O'Donovan argues that "evangelical" ethics is ethical living in light of the renewed and renewing creation. The created order--the order of creation, the purpose for which it was established--is vindicated in the cross/resurrection of Christ and is given back to God's people. Although the point is not specifically made, it seems O'Donovan is stressing a teleological ethic (although I wouldn't pin him down on such).
He then proceeds to critique historicist ethics, particularly the Marxist form. Following, he argues that a corollary of ethics is epistemology: the Christian's knowledge is in key and in part a *knowledge in Christ.* While not a primary or exhaustive part of knowledge, *experience* is a factor in knowing. For the Christian knowledge often comes in light of suffering and the way of the Cross (my favorite part of the book).

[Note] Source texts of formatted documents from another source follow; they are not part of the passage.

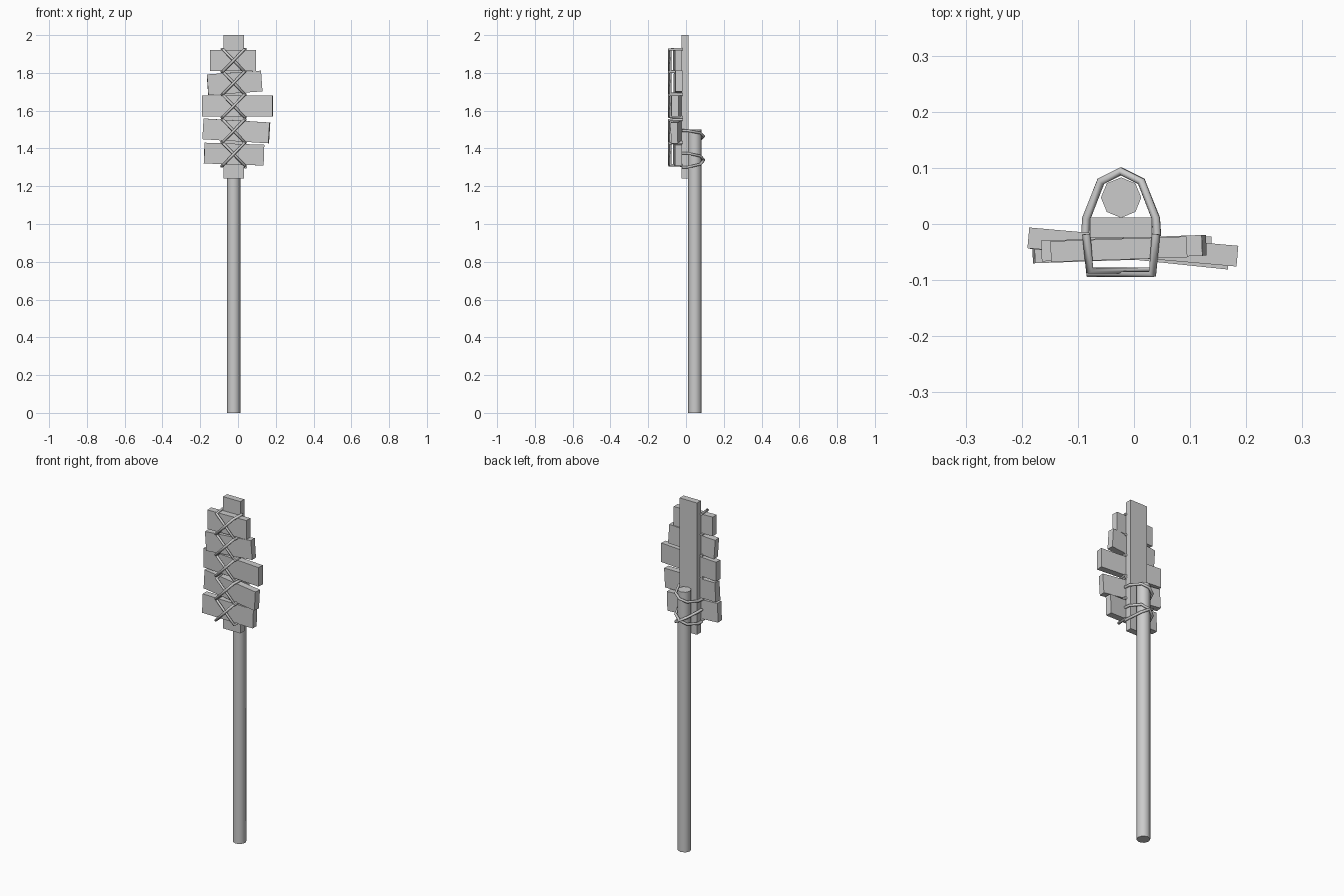
import bpy
from math import radians, pi

if "Cube" in bpy.data.objects:
    bpy.data.objects.remove(bpy.data.objects["Cube"])

CX = -0.023  # shared centre line of pole and board


def box(name, loc, size, rot=(0, 0, 0)):
    bpy.ops.mesh.primitive_cube_add(size=1, location=loc, rotation=[radians(a) for a in rot])
    ob = bpy.context.object
    ob.name = name
    ob.scale = size
    bpy.ops.object.transform_apply(location=False, rotation=False, scale=True)
    return ob


def rope(name, points, radius=0.0075):
    cu = bpy.data.curves.new(name, 'CURVE')
    cu.dimensions = '3D'
    cu.bevel_depth = radius
    cu.bevel_resolution = 1
    cu.use_fill_caps = True
    sp = cu.splines.new('POLY')
    sp.points.add(len(points) - 1)
    for p, co in zip(sp.points, points):
        p.co = (*co, 1)
    ob = bpy.data.objects.new(name, cu)
    bpy.context.collection.objects.link(ob)
    return ob


# Pole
bpy.ops.mesh.primitive_cylinder_add(vertices=8, radius=0.036, depth=1.5, location=(CX, 0.047, 0.75))
pole = bpy.context.object
pole.name = "pole"
bpy.ops.object.shade_smooth_by_angle(angle=radians(50))

# Upright board on the front of the pole
box("spine_board", (CX, -0.006, 1.62), (0.11, 0.036, 0.76))

# Cross planks: centre x, y, z, length, tilt, yaw
planks = [
    (-0.027, -0.045, 1.866, 0.243, 0, 2),
    (-0.018, -0.043, 1.747, 0.287, 4, 2),
    (-0.002, -0.041, 1.625, 0.374, 0, -5),
    (-0.009, -0.044, 1.493, 0.352, -3.5, -6),
    (-0.021, -0.046, 1.370, 0.316, -2, 2),
]
for i, (x, y, z, length, tilt, yaw) in enumerate(planks):
    box(f"cross_plank_{i + 1}", (x, y, z), (length, 0.037, 0.11), (0, -tilt, yaw))

# Crossed lashings over every plank, ends tucked in to the board edges
for i, (_, _, z, _, _, _) in enumerate(planks):
    for s, d in ((1, 0), (-1, 0.006)):
        front = -0.083 - d
        rope(f"plank_lashing_{i + 1}_{'a' if s > 0 else 'b'}", [
            (CX - s * 0.062, -0.018, z + 0.060),
            (CX - s * 0.056, front, z + 0.058),
            (CX + s * 0.056, front, z - 0.058),
            (CX + s * 0.062, -0.018, z - 0.060)])

# Lashings wrapped round the back of the pole: left height, right height
half = [(-0.064, -0.022), (-0.062, 0.010), (-0.036, 0.076)]
profile = half + [(0, 0.094)] + [(-x, y) for x, y in reversed(half)]
for i, (zl, zr) in enumerate([(1.435, 1.495), (1.305, 1.375), (1.375, 1.300)]):
    rope(f"pole_lashing_{i + 1}",
         [(CX + x, y, zl + (zr - zl) * (x + 0.064) / 0.128) for x, y in profile])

I found his section on "eschatology" most compelling and most underdeveloped. He seems to posit a realized eschatology. This is good. He anticipates on one hand the coming resurrection but also the the powerful in-breaking of the eschaton into the present order (see thesis of book). Some excerpts:
The resurrection of Christ redeems and transforms the created order (56).
The work of the Holy Spirit defines an age--the age in which all times are immediately present to that time, the time of Christ (103)
The book left me with questions concerning "what to do?" Having read it, what should be my response? This is probably the fault of the reader, and thus I need to reread it.
I wasn't quite clear of his criitques of natural law. I was interested in a critique of natural law theories, and he gave some, but I couldn't make sense of them (again, my fault and not OO). On the other hand, however, his critique of the Roman Catholic sexual ethic, based on natural law, was quite good.